Your reply should consist of one number: how many lines below contain "grey".

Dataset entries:
•••••

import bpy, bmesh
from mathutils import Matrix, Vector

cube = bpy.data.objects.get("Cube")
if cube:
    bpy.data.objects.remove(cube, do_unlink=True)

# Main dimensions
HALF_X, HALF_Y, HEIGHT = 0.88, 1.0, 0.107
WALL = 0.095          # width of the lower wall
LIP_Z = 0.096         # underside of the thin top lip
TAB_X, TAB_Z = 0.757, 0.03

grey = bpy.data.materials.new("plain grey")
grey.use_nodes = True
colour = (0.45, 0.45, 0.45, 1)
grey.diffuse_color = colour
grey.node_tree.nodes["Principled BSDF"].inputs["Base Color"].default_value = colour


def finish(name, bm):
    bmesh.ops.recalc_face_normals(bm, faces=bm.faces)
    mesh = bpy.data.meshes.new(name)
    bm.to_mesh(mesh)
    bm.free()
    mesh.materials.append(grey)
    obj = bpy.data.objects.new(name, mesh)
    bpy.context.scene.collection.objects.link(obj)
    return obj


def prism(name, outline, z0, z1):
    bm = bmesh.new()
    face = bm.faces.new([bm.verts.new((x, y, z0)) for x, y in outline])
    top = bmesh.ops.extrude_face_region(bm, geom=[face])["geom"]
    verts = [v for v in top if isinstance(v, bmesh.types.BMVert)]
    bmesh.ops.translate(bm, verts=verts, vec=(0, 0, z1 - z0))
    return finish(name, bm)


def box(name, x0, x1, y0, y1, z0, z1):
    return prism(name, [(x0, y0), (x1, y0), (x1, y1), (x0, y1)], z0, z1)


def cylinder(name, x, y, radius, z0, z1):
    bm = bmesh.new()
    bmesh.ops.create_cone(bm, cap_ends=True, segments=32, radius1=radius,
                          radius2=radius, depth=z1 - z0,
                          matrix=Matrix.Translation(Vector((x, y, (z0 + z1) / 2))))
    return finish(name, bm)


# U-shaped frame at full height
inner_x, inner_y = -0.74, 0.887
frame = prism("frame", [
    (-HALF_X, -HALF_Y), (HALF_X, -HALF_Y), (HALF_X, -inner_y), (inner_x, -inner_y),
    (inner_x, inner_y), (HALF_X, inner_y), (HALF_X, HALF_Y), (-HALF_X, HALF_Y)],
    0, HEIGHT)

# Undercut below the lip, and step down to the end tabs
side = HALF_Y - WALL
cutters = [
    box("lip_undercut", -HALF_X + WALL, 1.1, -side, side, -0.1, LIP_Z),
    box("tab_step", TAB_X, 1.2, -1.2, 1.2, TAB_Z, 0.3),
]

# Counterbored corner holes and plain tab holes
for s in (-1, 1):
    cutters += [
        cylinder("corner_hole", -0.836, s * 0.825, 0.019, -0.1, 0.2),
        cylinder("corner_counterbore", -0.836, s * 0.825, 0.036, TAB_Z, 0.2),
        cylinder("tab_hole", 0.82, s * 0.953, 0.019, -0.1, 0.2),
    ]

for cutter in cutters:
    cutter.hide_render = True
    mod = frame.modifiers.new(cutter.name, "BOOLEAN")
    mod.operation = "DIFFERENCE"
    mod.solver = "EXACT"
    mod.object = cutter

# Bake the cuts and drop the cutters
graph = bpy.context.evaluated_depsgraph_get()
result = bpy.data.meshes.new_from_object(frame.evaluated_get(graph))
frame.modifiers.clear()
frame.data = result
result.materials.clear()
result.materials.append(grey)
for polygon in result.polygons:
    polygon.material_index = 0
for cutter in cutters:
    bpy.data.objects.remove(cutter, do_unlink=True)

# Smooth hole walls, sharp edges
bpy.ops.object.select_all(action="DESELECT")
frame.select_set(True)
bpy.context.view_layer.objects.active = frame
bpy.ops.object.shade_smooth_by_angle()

•••••

REPLY:
6